(Beginning of Data shown)

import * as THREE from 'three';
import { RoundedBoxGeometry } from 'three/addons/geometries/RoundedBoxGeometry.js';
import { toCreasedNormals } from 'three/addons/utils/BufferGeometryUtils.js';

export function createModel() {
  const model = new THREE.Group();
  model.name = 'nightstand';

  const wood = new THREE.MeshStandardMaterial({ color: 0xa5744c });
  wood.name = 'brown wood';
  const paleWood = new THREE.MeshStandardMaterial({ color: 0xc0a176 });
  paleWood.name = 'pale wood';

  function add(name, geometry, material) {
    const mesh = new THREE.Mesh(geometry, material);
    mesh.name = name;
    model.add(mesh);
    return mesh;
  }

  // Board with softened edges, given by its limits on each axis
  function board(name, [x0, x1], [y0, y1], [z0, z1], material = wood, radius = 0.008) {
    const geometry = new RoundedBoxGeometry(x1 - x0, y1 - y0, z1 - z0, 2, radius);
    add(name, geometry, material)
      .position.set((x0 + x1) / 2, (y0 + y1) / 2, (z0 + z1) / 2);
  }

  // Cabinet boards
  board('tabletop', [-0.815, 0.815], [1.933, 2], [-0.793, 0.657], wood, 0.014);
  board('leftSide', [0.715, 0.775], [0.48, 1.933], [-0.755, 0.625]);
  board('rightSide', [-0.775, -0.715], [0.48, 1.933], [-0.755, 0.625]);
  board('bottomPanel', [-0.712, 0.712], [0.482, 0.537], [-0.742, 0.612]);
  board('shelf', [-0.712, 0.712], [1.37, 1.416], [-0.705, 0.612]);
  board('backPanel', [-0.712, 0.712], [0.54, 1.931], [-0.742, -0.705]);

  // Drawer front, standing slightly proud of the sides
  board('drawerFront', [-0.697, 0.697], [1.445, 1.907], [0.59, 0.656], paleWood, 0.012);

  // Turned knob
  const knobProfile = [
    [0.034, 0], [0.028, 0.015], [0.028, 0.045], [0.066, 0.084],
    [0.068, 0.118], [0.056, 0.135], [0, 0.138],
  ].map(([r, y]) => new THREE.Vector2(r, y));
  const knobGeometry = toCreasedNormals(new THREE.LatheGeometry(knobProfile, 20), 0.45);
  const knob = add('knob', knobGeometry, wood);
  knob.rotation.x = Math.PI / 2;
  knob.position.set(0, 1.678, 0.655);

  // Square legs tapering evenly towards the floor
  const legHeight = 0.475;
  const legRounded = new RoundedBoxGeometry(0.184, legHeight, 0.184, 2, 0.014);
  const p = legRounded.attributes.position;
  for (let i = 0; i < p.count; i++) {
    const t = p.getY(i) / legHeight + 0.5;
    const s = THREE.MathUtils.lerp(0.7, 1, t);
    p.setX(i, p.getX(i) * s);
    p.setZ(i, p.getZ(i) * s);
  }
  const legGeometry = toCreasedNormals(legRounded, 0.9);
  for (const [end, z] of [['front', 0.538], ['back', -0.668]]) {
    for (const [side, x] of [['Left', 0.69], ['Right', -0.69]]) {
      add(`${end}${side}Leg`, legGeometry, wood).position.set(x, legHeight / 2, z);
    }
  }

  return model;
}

(End of Data shown)

--- Description of the task ---
Repeat, exactly, every line from the one containing "p.setX(i, p.getX(i) * s);" through the final line of the listing above, adding nothing.

--- Answer section ---
    p.setX(i, p.getX(i) * s);
    p.setZ(i, p.getZ(i) * s);
  }
  const legGeometry = toCreasedNormals(legRounded, 0.9);
  for (const [end, z] of [['front', 0.538], ['back', -0.668]]) {
    for (const [side, x] of [['Left', 0.69], ['Right', -0.69]]) {
      add(`${end}${side}Leg`, legGeometry, wood).position.set(x, legHeight / 2, z);
    }
  }

  return model;
}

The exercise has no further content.